Track activities like baths, toothbrushing, listening to a story, out for a walk in the stroller, at the park, etc. You can also add custom categories such as: helping Mommy, chewing on a teether or watching airplanes. You can add notes to make the entries more specific, for example: helping Mommy vacuum the livingroom (with your little one in a baby carrier or sling). 

Within the Medical icon/section of the app, there are categories for all of the things you could possibly want to keep track of. Categories included are: temperature, health, medicine, vaccine, doctor visit, weight, height and head size. You can also customize your home page to include any of these categories on their own.

Height & Weight
These icons are self-explanatory. You can add entries to document your child’s height and weight. I have them on my home screen because my daughter enjoys standing on the bathroom scale in the basement. Last weekend she insisted we weigh her baby doll, too… after Mommy stepped on the scale first, of course. 

I’m also excited to start tracking her height once I hang up the growth chart I received from the Minnesota College Savings Plan booth at Minnesota Parent’s Education Fair last weekend at Como Zoo. 

I find it helpful to see how my daughter’s growth has progressed. I feel like we’ll be checking her height and weight monthly until she is 2. I intend to keep her car seat rear-facing until then (as recommended by our pediatrician and the American Academy of Pediatrics) as long as her measurements are within the ranges for our car seat. 

Legally an infant has to be in a rear-facing seat until age 1, but you also need to factor in what the minimum height and weight requirements are for your car seat. For example, the minimum requirements for forward-facing the car seat I have are: minimum weight of 22 pounds (she’s been over that for a while now) and minimum height of 34 inches (so she isn’t tall enough to forward-face yet anyway). 

If you want more information about car seat safety, you can check out a great article from Minnesota Parent here.
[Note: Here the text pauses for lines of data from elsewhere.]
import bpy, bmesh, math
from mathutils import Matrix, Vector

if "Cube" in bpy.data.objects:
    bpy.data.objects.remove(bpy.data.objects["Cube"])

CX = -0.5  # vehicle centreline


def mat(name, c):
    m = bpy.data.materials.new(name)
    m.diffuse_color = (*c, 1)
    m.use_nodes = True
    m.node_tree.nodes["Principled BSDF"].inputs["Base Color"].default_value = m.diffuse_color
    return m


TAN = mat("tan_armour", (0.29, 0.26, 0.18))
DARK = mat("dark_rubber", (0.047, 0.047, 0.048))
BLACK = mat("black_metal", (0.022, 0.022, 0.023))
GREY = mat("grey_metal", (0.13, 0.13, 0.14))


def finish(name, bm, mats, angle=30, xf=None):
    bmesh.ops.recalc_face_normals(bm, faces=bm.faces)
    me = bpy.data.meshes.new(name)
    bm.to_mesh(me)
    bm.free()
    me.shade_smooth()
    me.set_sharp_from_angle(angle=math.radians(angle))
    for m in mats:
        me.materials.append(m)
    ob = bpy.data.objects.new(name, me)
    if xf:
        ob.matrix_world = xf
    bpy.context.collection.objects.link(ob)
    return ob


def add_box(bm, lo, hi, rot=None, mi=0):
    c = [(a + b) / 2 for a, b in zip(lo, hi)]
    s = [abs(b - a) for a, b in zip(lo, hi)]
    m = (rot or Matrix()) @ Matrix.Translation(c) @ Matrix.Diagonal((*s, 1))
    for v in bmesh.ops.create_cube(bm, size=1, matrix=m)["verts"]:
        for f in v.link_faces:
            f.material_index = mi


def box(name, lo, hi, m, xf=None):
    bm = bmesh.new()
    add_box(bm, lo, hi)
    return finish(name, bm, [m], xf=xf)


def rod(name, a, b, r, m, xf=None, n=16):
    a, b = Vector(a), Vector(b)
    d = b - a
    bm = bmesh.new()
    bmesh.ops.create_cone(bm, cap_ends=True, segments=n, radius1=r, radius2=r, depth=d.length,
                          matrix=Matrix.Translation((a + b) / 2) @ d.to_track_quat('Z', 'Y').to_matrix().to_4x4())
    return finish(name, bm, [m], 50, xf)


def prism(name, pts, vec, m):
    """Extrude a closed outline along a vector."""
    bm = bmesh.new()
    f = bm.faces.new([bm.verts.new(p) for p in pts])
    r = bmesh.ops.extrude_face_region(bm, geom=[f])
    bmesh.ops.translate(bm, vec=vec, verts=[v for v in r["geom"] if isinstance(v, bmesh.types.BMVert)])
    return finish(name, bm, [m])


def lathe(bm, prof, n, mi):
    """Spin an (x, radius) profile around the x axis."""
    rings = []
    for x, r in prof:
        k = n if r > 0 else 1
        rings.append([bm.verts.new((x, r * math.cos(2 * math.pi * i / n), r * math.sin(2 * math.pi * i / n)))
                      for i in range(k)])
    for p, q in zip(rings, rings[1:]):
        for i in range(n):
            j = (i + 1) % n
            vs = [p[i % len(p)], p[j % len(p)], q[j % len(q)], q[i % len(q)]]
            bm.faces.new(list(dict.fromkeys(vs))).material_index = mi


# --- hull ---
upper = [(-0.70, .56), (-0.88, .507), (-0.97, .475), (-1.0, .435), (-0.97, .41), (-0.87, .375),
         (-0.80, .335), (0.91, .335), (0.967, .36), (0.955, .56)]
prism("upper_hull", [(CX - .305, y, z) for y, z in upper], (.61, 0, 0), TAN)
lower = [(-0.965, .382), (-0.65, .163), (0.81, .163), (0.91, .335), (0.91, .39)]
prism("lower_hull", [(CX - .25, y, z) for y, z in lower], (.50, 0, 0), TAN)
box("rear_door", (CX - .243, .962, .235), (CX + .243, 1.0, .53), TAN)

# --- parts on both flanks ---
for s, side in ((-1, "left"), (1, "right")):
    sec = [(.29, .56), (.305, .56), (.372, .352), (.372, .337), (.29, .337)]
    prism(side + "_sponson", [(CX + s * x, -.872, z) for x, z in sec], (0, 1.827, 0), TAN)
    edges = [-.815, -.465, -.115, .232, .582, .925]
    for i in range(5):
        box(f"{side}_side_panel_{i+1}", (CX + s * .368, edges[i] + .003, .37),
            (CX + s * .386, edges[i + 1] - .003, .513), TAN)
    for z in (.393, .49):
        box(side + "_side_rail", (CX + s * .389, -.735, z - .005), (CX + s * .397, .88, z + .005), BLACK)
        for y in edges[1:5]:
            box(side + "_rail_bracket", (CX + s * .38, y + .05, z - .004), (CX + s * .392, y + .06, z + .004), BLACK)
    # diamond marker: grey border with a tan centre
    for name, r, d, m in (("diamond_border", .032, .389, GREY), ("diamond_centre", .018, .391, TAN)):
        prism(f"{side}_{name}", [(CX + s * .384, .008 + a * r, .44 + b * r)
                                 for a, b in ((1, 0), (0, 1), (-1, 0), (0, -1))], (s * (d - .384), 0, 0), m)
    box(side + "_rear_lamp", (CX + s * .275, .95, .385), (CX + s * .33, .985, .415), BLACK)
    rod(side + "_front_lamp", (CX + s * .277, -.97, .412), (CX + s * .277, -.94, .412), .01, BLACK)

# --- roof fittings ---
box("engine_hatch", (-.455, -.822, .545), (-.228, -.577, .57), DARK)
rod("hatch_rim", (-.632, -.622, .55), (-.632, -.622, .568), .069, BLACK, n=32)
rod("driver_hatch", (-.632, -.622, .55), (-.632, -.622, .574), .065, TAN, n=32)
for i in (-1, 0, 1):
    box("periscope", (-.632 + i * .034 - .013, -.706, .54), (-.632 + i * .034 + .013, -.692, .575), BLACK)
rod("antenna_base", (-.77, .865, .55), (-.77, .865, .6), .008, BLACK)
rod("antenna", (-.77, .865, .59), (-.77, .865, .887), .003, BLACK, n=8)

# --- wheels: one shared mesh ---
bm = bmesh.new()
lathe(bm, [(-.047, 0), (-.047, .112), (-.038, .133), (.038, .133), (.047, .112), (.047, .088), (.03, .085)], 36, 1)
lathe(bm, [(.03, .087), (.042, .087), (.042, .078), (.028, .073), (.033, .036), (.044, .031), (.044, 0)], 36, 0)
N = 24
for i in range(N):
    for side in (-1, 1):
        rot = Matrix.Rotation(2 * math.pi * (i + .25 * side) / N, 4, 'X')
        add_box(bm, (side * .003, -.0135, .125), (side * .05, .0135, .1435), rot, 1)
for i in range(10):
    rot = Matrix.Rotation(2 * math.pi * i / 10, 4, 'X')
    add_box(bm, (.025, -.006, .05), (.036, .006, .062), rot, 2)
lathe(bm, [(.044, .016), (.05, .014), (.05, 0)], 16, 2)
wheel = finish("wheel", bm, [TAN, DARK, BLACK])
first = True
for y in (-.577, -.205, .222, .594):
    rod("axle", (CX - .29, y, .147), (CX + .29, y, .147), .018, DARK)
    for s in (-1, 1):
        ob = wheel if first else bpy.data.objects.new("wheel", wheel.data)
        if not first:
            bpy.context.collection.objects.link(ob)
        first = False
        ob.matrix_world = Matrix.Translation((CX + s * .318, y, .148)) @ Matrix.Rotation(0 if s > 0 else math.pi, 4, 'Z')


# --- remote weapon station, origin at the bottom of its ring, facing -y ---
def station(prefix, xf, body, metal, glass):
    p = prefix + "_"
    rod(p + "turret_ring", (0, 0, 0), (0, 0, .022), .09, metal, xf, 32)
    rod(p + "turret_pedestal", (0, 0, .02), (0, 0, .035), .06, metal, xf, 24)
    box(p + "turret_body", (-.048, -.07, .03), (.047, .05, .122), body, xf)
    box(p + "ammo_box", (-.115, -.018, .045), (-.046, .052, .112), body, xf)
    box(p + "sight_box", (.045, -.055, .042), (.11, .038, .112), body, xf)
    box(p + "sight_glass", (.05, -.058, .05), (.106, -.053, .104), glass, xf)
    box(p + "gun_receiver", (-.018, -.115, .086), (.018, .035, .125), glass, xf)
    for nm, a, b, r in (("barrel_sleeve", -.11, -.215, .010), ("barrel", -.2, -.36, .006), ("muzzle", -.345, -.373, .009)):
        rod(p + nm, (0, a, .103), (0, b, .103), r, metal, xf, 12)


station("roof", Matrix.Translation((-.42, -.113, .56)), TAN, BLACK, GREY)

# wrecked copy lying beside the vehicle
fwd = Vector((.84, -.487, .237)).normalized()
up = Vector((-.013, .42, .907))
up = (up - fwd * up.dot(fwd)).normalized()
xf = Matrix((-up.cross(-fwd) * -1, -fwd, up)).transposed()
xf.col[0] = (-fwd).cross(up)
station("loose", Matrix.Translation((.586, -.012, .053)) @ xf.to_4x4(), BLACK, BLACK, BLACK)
You can customize the medications listed in this section of the app, including entering the default dose for each medication. This was especially helpful for us when we found out our daughter had an iron deficiency and needed to take ferrous sulfate drops twice a day. 

If you have the Medicine icon on your home screen, it will show how long it’s been since the last dose of medication was given. This is also helpful if your child has a fever and you’re trying to remember how many hours ago you gave Tylenol or Ibuprofen.
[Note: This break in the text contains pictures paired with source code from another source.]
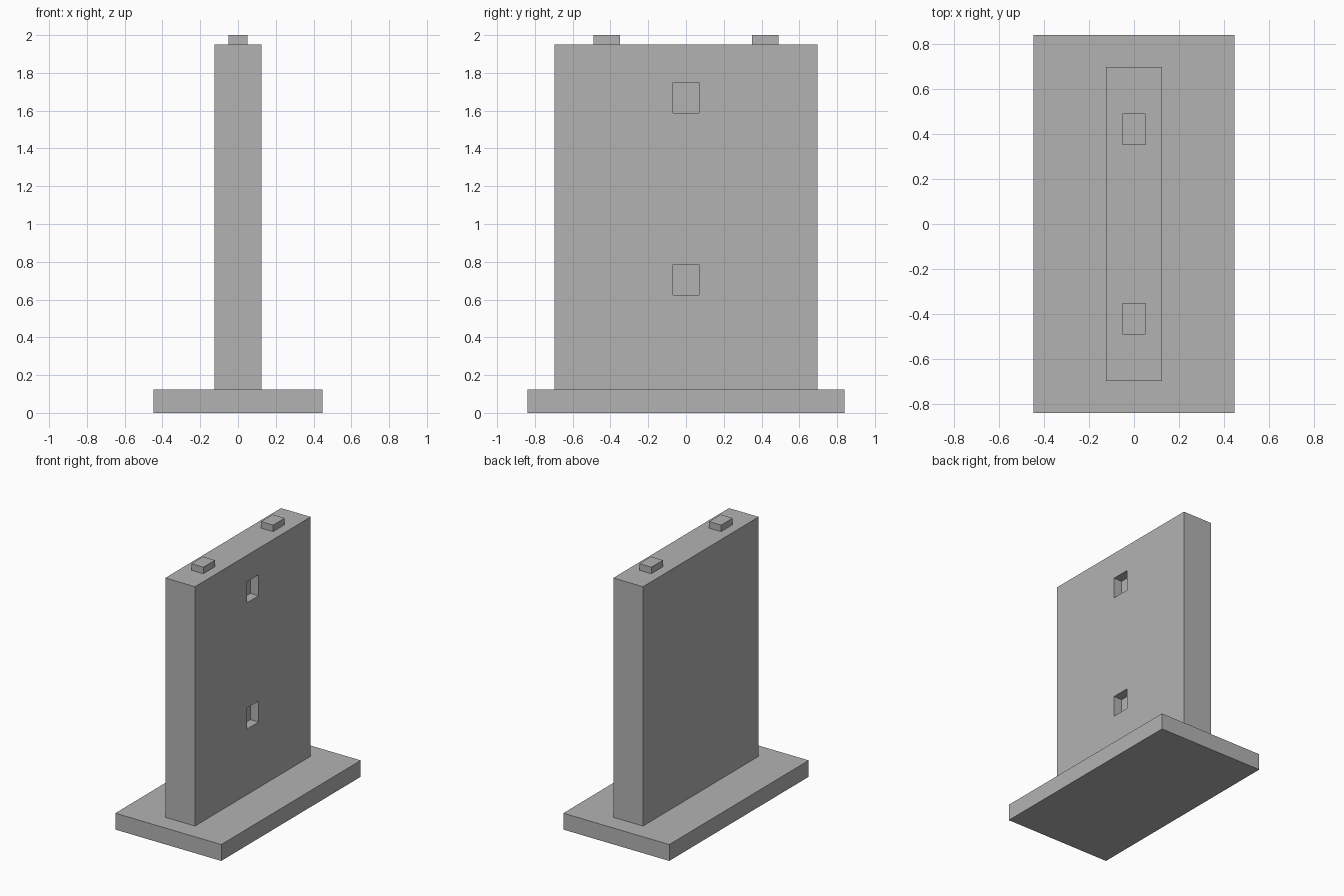
import bpy

cube = bpy.data.objects.get("Cube")
if cube:
    bpy.data.objects.remove(cube, do_unlink=True)

# Single plain grey
grey = bpy.data.materials.new("plain grey")
grey.use_nodes = True
colour = (0.45, 0.45, 0.45, 1)
grey.diffuse_color = colour
grey.node_tree.nodes["Principled BSDF"].inputs["Base Color"].default_value = colour


def box(name, low, high):
    """Axis-aligned box between two corners."""
    centre = [(a + b) / 2 for a, b in zip(low, high)]
    bpy.ops.mesh.primitive_cube_add(size=1, location=centre)
    obj = bpy.context.object
    obj.name = name
    obj.scale = [b - a for a, b in zip(low, high)]
    bpy.ops.object.transform_apply(location=False, rotation=False, scale=True)
    obj.data.materials.append(grey)
    return obj


BASE_TOP, WALL_TOP, PEG_TOP = 0.125, 1.95, 2.0
WALL_X, WALL_Y = 0.125, 0.697
POCKET_DEPTH = 0.07

# Base plate and upright wall
box("base_plate", (-0.447, -0.84, 0), (0.447, 0.84, BASE_TOP))
wall = box("wall_panel", (-WALL_X, -WALL_Y, BASE_TOP), (WALL_X, WALL_Y, WALL_TOP))

# Rectangular pockets in the +x face of the wall
for name, z in (("lower", 0.705), ("upper", 1.668)):
    cutter = box(name + "_pocket_cutter",
                 (WALL_X - POCKET_DEPTH, -0.07, z - 0.08),
                 (WALL_X + 0.1, 0.07, z + 0.08))
    cutter.hide_render = True
    cut = wall.modifiers.new(name + "_pocket", "BOOLEAN")
    cut.operation = "DIFFERENCE"
    cut.solver = "EXACT"
    cut.object = cutter
    bpy.context.view_layer.objects.active = wall
    bpy.ops.object.modifier_apply(modifier=cut.name)
    bpy.data.objects.remove(cutter, do_unlink=True)

# Locating pegs on the top edge
for name, y in (("front_peg", -0.42), ("back_peg", 0.42)):
    box(name, (-0.051, y - 0.07, WALL_TOP), (0.051, y + 0.07, PEG_TOP))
This icon comes in handy when your child is sick and dealing with a fever. If the icon is on your home screen, it will show you how long it’s been since your child’s temperature was checked last.

Doctor Visit
You can use this section to enter upcoming doctor appointments. When the appointment is one week away, it’ll show up at the top of the list view in your app — a helpful reminder of upcoming appointments. 

Within the doctor visit entry, you can enter your child’s height, weight, head circumference and any vaccinations given. You can also add notes with additional information from the appointment.

Additional Information
You can allow the app to send you push notifications, too. It’s completely customizable, so if you only want to see photos, messages (from other authorized caregivers), and activities, you can do that. Or, if you want to know everything your child is doing (like I do), you can receive notifications for each new entry. 

If you want even more information about this awesome app, please see the links in the Resources bar at the top right part of this page.

This blog is truthful and based on personal experience with the products or items mentioned. It doesn’t have sponsors, and no one paid to receive positive reviews of their products. All of the links provided are for your convenience and are not “affiliate links” — Valerie doesn’t receive payment or kickbacks if people purchase products based on her recommendations.

Valerie Moe is the Senior Graphic Designer for Minnesota Parent magazine. She lives in Bloomington with her husband and their 20-month-old daughter. You can comment below or contact her directly here.